→ Your objective
Report each line of the data below in which "edge" appears.

== Entries provided ==

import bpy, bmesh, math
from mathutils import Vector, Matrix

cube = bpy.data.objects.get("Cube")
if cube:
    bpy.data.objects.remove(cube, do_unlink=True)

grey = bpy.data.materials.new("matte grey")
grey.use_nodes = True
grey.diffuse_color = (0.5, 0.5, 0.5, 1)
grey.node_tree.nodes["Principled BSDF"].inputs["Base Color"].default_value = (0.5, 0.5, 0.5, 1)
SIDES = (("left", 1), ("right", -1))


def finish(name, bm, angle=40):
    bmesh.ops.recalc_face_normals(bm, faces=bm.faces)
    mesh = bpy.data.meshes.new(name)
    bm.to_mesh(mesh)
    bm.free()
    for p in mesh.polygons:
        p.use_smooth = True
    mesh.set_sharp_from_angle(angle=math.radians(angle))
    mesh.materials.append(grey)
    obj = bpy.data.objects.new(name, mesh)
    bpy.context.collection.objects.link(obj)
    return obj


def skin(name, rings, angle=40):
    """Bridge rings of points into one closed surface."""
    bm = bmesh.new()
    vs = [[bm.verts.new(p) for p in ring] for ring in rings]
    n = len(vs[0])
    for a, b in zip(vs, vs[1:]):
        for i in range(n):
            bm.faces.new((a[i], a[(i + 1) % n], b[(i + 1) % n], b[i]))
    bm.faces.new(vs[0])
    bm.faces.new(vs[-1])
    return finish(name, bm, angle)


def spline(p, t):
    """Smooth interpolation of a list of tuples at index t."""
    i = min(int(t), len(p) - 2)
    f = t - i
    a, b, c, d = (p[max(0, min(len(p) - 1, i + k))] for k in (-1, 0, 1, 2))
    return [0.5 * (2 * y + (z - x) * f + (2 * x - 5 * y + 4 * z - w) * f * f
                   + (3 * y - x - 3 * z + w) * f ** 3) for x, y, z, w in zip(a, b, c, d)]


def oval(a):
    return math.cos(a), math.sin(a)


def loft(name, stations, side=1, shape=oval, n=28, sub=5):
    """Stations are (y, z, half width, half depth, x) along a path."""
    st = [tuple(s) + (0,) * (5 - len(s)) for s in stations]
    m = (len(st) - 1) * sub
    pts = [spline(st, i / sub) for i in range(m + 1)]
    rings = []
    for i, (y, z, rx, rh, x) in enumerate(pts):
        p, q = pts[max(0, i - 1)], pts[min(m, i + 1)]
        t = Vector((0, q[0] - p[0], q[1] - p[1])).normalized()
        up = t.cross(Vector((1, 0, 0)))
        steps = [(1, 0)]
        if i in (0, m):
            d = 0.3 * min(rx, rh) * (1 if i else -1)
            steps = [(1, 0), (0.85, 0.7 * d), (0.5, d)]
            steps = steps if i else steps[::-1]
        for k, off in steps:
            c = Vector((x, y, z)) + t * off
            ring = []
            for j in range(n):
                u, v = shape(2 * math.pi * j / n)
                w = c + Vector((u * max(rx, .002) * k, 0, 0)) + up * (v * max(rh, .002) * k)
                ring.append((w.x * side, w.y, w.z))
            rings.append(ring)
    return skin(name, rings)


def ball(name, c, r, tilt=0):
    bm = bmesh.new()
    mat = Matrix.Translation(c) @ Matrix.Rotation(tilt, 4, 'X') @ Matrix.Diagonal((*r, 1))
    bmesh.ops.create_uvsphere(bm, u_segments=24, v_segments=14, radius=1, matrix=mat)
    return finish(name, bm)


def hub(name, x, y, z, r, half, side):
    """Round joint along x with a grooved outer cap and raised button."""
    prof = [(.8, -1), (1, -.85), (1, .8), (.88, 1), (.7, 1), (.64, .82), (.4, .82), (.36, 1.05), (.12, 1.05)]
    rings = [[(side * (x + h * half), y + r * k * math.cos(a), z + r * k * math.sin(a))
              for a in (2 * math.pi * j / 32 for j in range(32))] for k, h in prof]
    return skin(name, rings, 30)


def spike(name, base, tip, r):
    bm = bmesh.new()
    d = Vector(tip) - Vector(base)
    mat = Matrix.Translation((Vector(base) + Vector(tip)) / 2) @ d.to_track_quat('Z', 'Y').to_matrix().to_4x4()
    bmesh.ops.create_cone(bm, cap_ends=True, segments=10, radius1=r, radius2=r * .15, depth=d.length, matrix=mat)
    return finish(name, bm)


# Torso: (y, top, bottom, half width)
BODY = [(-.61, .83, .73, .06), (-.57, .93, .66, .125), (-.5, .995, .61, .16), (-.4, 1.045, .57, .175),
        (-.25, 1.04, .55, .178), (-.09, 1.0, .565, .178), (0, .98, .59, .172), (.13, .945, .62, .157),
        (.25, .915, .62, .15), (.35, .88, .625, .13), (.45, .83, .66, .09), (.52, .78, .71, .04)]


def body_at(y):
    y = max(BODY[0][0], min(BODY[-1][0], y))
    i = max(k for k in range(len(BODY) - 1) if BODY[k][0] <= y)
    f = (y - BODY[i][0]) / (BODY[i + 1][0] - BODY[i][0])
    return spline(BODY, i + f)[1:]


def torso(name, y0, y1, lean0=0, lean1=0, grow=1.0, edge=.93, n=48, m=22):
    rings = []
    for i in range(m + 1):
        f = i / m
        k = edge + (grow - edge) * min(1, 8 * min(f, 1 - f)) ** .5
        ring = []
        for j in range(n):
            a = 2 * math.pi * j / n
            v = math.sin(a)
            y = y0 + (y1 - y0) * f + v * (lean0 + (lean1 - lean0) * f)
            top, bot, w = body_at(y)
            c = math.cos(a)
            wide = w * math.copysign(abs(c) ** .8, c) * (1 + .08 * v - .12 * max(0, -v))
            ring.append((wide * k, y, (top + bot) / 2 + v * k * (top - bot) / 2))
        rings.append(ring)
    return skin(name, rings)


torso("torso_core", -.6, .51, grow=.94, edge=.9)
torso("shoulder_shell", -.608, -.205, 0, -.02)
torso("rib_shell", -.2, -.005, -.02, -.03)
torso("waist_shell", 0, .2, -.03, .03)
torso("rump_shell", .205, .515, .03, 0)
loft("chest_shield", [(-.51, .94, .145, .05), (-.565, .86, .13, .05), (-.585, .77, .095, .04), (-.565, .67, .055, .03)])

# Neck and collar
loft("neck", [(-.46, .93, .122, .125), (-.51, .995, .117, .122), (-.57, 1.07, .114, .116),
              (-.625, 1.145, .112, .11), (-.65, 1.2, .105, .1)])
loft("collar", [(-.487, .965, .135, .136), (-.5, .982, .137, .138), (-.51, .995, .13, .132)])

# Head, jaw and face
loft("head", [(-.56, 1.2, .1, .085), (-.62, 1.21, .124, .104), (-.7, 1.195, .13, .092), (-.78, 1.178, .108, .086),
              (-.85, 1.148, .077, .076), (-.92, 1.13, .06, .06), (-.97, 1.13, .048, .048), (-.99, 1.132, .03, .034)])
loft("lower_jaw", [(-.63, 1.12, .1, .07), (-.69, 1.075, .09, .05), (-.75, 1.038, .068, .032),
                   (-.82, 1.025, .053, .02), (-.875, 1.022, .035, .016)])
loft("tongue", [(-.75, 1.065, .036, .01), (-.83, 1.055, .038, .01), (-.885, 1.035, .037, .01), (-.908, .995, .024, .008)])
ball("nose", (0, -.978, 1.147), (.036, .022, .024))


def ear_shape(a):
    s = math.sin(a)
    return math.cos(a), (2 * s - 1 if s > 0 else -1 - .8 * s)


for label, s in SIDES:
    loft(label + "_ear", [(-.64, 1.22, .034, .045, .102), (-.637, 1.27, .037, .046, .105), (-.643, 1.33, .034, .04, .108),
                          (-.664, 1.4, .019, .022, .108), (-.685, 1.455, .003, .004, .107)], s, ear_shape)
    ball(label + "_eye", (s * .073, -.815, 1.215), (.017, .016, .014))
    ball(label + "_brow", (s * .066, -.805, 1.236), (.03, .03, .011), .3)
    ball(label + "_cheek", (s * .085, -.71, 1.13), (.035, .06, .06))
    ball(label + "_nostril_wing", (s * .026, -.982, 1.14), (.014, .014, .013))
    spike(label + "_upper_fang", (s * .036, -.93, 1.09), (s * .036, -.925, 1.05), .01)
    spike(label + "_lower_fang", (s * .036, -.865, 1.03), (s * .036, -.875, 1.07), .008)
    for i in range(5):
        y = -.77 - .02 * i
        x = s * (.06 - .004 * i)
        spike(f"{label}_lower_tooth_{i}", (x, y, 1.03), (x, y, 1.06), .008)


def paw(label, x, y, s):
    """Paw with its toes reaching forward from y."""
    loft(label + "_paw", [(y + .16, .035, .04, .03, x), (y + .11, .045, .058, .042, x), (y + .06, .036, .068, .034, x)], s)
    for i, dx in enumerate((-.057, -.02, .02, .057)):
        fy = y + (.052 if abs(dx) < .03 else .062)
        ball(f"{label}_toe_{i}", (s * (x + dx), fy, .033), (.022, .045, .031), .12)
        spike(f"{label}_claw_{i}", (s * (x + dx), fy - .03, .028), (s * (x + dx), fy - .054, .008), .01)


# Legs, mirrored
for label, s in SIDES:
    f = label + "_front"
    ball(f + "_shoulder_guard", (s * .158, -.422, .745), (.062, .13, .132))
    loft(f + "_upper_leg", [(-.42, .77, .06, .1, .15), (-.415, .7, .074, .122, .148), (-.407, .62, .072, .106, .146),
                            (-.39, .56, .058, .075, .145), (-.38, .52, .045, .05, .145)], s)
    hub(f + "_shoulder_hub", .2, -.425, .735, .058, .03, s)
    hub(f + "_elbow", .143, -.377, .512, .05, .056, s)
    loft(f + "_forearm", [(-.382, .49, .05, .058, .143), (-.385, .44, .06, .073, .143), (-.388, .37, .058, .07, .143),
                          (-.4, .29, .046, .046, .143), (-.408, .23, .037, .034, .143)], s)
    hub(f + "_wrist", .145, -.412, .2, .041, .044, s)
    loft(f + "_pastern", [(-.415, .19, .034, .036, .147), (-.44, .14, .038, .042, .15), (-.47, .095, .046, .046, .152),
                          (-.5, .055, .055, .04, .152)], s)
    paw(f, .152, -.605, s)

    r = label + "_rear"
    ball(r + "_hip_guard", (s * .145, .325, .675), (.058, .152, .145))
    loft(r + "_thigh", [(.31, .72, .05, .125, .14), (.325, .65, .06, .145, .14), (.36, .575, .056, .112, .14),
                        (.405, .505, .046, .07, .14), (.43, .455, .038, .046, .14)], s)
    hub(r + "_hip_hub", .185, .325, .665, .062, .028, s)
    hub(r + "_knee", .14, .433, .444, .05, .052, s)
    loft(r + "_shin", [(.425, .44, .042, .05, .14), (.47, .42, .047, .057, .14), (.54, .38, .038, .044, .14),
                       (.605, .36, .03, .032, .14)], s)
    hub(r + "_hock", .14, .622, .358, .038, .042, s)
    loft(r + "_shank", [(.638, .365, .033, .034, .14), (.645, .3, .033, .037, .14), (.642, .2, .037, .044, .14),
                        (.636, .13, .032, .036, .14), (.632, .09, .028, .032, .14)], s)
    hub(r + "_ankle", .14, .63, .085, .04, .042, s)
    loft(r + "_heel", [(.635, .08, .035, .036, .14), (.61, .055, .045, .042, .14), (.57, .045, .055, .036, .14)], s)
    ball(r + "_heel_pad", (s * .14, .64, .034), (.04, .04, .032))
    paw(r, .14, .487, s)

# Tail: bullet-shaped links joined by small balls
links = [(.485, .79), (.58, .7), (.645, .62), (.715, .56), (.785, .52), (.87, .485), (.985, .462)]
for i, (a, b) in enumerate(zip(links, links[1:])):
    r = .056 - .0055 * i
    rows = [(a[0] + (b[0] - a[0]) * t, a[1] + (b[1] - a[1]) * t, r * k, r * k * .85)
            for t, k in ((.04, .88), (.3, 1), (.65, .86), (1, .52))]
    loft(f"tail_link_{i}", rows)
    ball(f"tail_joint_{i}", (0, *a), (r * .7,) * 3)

===

→ Result
def torso(name, y0, y1, lean0=0, lean1=0, grow=1.0, edge=.93, n=48, m=22):
        k = edge + (grow - edge) * min(1, 8 * min(f, 1 - f)) ** .5
torso("torso_core", -.6, .51, grow=.94, edge=.9)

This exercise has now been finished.